Nolan Reimold - While there could be financial reasons not to call up Reimold this summer, he's proven that his bat is pretty close to being ready, perhaps needing a quick stint at Triple-A first. He's hitting .283/.361/.503 at Double-A Bowie with a 38:46 BB:K ratio at the plate. The O's are pretty close to setting their long-term outfield of Nick Markakis, Adam Jones and Reimold, and if/when they're sellers at the trade deadline, a spot should open up for him.
Travis Snider - Snider is one of the top hitting prospects still remaining in the minors. Like Cardinals prospect Colby Rasmus, Snider struggled early this season at his new level, but has come on strong recently. Use his slow start as a buying opportunity, and get him while you can. Snider isn't necessarily this year's Jay Bruce, because Bruce is such a better defensive player and baserunner, but like Bruce, he can flat-out rake and should rise quickly. Chances are we'll see him in the majors in 2009, but not in September this year.

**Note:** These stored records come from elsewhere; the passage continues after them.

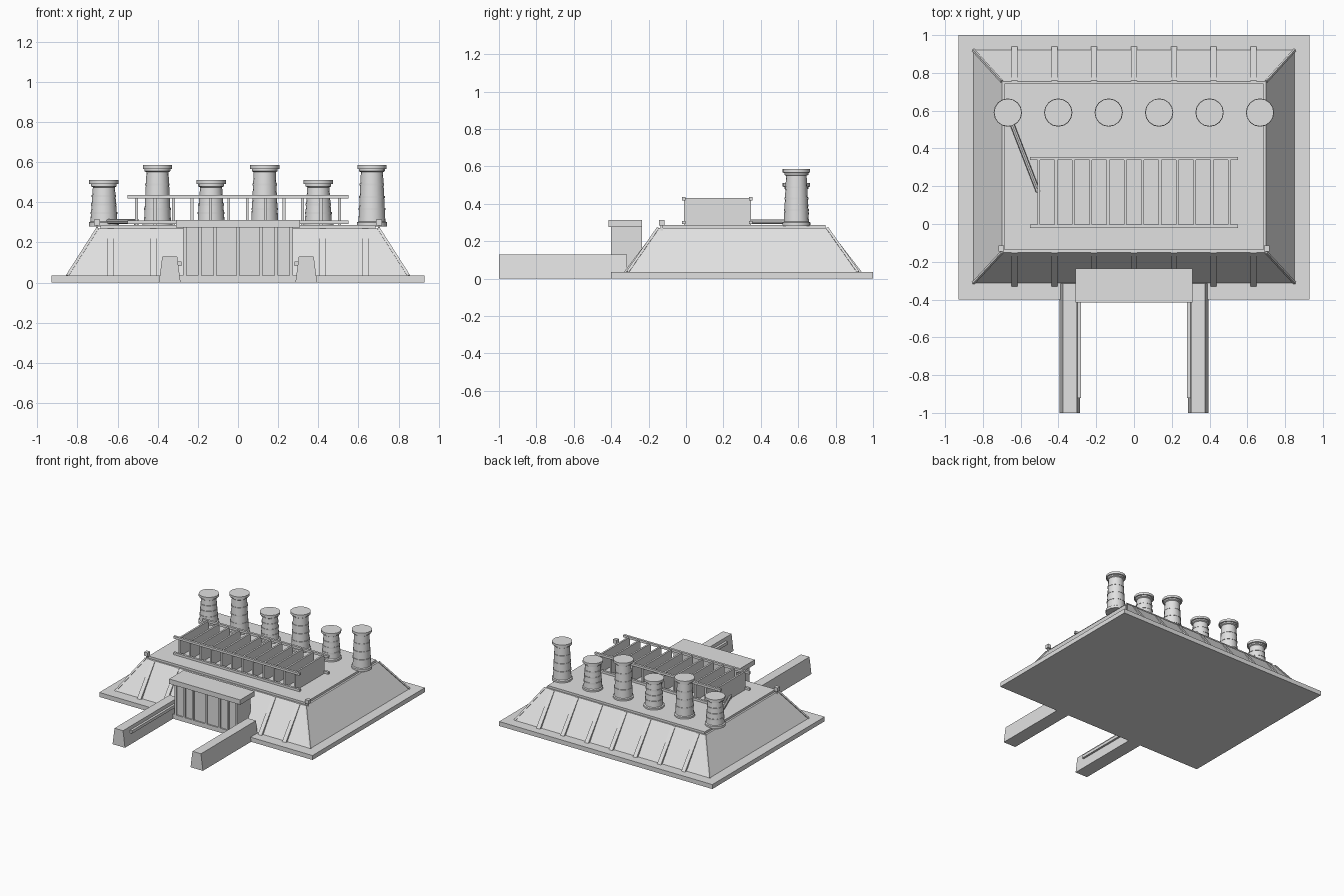
import bpy, bmesh, math
from mathutils import Vector

old = bpy.data.objects.get("Cube")
if old:
    bpy.data.objects.remove(old, do_unlink=True)

concrete = bpy.data.materials.new("pale_grey")
concrete.use_nodes = True
GREY = (0.75, 0.75, 0.75, 1)
concrete.diffuse_color = GREY
concrete.node_tree.nodes["Principled BSDF"].inputs["Base Color"].default_value = GREY


def finish(name, bm):
    bmesh.ops.recalc_face_normals(bm, faces=bm.faces)
    mesh = bpy.data.meshes.new(name)
    bm.to_mesh(mesh)
    bm.free()
    mesh.materials.append(concrete)
    obj = bpy.data.objects.new(name, mesh)
    bpy.context.collection.objects.link(obj)
    return obj


def taper(name, low, high, z0, z1):
    """Block between two rectangles given as (x0, x1, y0, y1)."""
    bm = bmesh.new()
    rings = []
    for (x0, x1, y0, y1), z in ((low, z0), (high, z1)):
        rings.append([bm.verts.new((x, y, z)) for x, y in
                      ((x0, y0), (x1, y0), (x1, y1), (x0, y1))])
    a, b = rings
    bm.faces.new(a)
    bm.faces.new(b)
    for i in range(4):
        j = (i + 1) % 4
        bm.faces.new((a[i], a[j], b[j], b[i]))
    return finish(name, bm)


def box(name, x0, x1, y0, y1, z0, z1):
    rect = (x0, x1, y0, y1)
    return taper(name, rect, rect, z0, z1)


def rod(name, start, end, radius, sides):
    start, end = Vector(start), Vector(end)
    bm = bmesh.new()
    bmesh.ops.create_cone(bm, cap_ends=True, segments=sides, radius1=radius,
                          radius2=radius, depth=(end - start).length)
    turn = (end - start).to_track_quat('Z', 'Y').to_matrix().to_4x4()
    turn.translation = (start + end) / 2
    bm.transform(turn)
    return finish(name, bm)


def lathe(name, profile, x, y, sides=16):
    """Turned solid from (radius, height) pairs."""
    bm = bmesh.new()
    rings = [[bm.verts.new((x + r * math.cos(math.tau * i / sides),
                            y + r * math.sin(math.tau * i / sides), z))
              for i in range(sides)] for r, z in profile]
    for a, b in zip(rings, rings[1:]):
        for i in range(sides):
            j = (i + 1) % sides
            bm.faces.new((a[i], a[j], b[j], b[i]))
    bm.faces.new(rings[0])
    bm.faces.new(rings[-1])
    obj = finish(name, bm)
    bpy.ops.object.select_all(action='DESELECT')
    obj.select_set(True)
    bpy.context.view_layer.objects.active = obj
    bpy.ops.object.shade_smooth_by_angle(angle=math.radians(30))
    return obj


# Foundation, sloping building and roof slab
LOW, HIGH = 0.035, 0.27
FOOT = (-0.85, 0.85, -0.312, 0.92)
CROWN = (-0.7, 0.7, -0.15, 0.755)
box("foundation", -0.93, 0.93, -0.4, 1.0, 0, LOW)
taper("sloped_walls", FOOT, CROWN, LOW, HIGH)
box("roof_slab", -0.685, 0.685, -0.137, 0.745, 0.26, 0.287)

# Hip ridges along the four sloping corners
for i in (0, 1):
    for j in (2, 3):
        rod("hip_ridge", (FOOT[i], FOOT[j], LOW), (CROWN[i], CROWN[j], HIGH), 0.009, 4)

# Wedge buttresses on the front and back slopes
for i in range(7):
    x = (i - 3) * 0.211
    for j, out in ((2, -1), (3, 1)):
        foot, top = FOOT[j], CROWN[j]
        bm = bmesh.new()
        outline = [(foot - out * 0.03, LOW), (foot + out * 0.02, LOW),
                   (top + out * 0.004, HIGH), (top - out * 0.02, HIGH)]
        face = bm.faces.new([bm.verts.new((x - 0.016, y, z)) for y, z in outline])
        side = bmesh.ops.extrude_face_region(bm, geom=[face])
        bmesh.ops.translate(bm, vec=(0.032, 0, 0), verts=[
            v for v in side["geom"] if isinstance(v, bmesh.types.BMVert)])
        finish("buttress", bm)

# Entrance porch with canopy and mullions
box("porch", -0.275, 0.275, -0.39, -0.235, LOW, 0.28)
box("porch_canopy", -0.31, 0.31, -0.415, -0.235, 0.275, 0.313)
for x in (-0.265, -0.19, -0.115, 0, 0.115, 0.19, 0.265):
    box("porch_mullion", x - 0.008, x + 0.008, -0.4, -0.385, LOW, 0.275)

# Approach walls with an inner guide rail
for s in (-1, 1):
    c = s * 0.34
    taper("approach_wall", (c - 0.054, c + 0.054, -1, -0.315),
          (c - 0.037, c + 0.037, -1, -0.315), 0, 0.13)
    inner = s * 0.29
    box("guide_rail", inner - 0.009, inner + 0.009, -0.92, -0.35, 0.082, 0.105)

# Chimneys in alternating heights
for i in range(6):
    x, y = -0.668 + i * 0.267, 0.59
    top = 0.585 if i % 2 else 0.51
    base = 0.28
    lathe("chimney", [(0.075, base), (0.075, base + 0.02), (0.067, base + 0.025),
                      (0.055, top - 0.035), (0.064, top - 0.03), (0.064, top - 0.02),
                      (0.073, top - 0.018), (0.073, top)], x, y)
    span = top - base - 0.06
    for k in (1, 2, 3):
        f = k / 4
        z = base + 0.025 + span * f
        r = 0.07 - 0.012 * f
        lathe("chimney_band", [(r, z - 0.005), (r, z + 0.005)], x, y)

# Cooling rack of upright fins held by four rails
for i in range(12):
    x = (i - 5.5) * 0.0918
    box("rack_fin", x - 0.007, x + 0.007, -0.012, 0.347, 0.285, 0.43)
for y in (-0.012, 0.347):
    for z in (0.3, 0.427):
        box("rack_rail", -0.55, 0.55, y - 0.009, y + 0.009, z - 0.009, z + 0.009)

# Roof pipe from the end chimney, with an elbow at the rack
rod("roof_pipe", (-0.65, 0.54, 0.304), (-0.507, 0.17, 0.304), 0.012, 8)
rod("pipe_elbow", (-0.507, 0.175, 0.28), (-0.507, 0.175, 0.316), 0.012, 8)

# Corner lamps at the front roof edge
for s in (-1, 1):
    c = s * 0.702
    box("corner_lamp", c - 0.015, c + 0.015, -0.145, -0.115, 0.284, 0.314)
    box("lamp_stem", c - 0.006, c + 0.006, -0.136, -0.124, 0.255, 0.29)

Brandon Wood - Wood has stagnated in the Angels' system, and the cause remains the same - his poor contact rate. Strikeouts from a prospect can be acceptable if they come with both power and walks, but in Wood's case, he just hasn't gotten his walk rate up enough to counteract his prodigious strikeout rate (58 in 217 at-bats at Triple-A Salt Lake this year). Given that there's no place for him to play when the Angels' regular starting infielders are healthy, he may need a change in organizations.